Vol. 32, No. 3 (Fall 2007)
An Independent Kurdish State: Achievable
or Merely a Kurdish Dream?
University of South Australia
Despite the claim that Kurds intend to remain part of Iraq,
it is highly unlikely that they will remain within the country’s
borders. For the past 80 years or more, Iraq’s centralized system
of control has failed to accommodate the Kurds, and it is apparent
that federalism, too, is a form of government that will fail
to satisfy them. The Kurdish goal of independence is apparent
in the system they have developed within their state, and this
could challenge any future plan for further integration back
into Iraq. This goal is also evidenced in popular demands for
independence in Kurdistan and in Kurdish politicians’ warnings
that they will separate if violence, intolerance, or tyranny
continue in Iraq. The nature of Iraq’s divided society constantly
produces civil war and intolerance, and the reality is that
it is a nation dominated by ethnic-nationalism and clashing
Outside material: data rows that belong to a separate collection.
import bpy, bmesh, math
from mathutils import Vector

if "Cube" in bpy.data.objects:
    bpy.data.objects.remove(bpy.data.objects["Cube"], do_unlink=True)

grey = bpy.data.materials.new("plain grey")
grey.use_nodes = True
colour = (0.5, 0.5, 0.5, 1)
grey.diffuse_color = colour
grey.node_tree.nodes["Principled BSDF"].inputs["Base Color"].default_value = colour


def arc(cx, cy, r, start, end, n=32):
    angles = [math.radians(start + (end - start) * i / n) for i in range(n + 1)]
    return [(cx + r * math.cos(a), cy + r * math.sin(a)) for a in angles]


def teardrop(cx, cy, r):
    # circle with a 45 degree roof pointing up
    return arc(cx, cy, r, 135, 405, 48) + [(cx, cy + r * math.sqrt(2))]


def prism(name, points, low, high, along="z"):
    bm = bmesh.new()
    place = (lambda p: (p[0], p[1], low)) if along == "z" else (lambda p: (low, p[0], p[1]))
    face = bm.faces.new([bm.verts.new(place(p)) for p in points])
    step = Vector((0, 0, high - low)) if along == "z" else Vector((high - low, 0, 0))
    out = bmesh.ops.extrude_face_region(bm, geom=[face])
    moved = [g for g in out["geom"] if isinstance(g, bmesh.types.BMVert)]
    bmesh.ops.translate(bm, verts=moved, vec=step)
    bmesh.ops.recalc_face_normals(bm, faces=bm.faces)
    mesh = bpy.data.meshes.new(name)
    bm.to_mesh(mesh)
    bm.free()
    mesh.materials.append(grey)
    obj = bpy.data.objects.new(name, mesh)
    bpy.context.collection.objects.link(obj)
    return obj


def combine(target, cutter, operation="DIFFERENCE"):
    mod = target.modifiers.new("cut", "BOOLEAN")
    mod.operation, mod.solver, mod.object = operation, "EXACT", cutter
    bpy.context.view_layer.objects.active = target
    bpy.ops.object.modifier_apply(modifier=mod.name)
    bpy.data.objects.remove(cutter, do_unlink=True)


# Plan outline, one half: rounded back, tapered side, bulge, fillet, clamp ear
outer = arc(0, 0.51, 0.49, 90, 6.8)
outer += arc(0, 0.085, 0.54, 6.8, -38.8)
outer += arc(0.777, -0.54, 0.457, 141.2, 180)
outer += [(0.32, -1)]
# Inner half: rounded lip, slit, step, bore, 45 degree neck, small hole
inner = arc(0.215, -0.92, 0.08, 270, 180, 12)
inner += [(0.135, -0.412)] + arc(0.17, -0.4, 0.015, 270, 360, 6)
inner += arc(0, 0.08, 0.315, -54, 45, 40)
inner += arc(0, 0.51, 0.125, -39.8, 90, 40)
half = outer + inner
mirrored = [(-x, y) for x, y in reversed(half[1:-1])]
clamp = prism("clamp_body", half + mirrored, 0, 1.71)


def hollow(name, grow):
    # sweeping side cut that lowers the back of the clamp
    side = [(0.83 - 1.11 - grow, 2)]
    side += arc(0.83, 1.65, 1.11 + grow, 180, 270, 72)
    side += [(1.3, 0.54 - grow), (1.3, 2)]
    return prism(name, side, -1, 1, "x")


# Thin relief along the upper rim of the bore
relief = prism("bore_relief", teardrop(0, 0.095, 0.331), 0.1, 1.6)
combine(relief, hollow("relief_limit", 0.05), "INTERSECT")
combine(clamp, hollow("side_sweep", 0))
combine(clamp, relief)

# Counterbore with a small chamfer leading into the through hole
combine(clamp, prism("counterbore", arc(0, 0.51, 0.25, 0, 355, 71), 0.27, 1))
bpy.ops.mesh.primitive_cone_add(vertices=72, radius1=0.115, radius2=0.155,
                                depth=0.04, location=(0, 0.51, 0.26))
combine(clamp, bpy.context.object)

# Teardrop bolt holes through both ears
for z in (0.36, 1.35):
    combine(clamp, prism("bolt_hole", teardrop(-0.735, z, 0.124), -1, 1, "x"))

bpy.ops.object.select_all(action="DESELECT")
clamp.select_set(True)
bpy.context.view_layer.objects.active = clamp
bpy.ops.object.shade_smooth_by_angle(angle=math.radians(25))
ideologies and interests, but lacking a unifying national identity.
Therefore, it is not Kurdish secession that causes continuing
communal violence; it is the forced unification of people with
different interests and ideologies.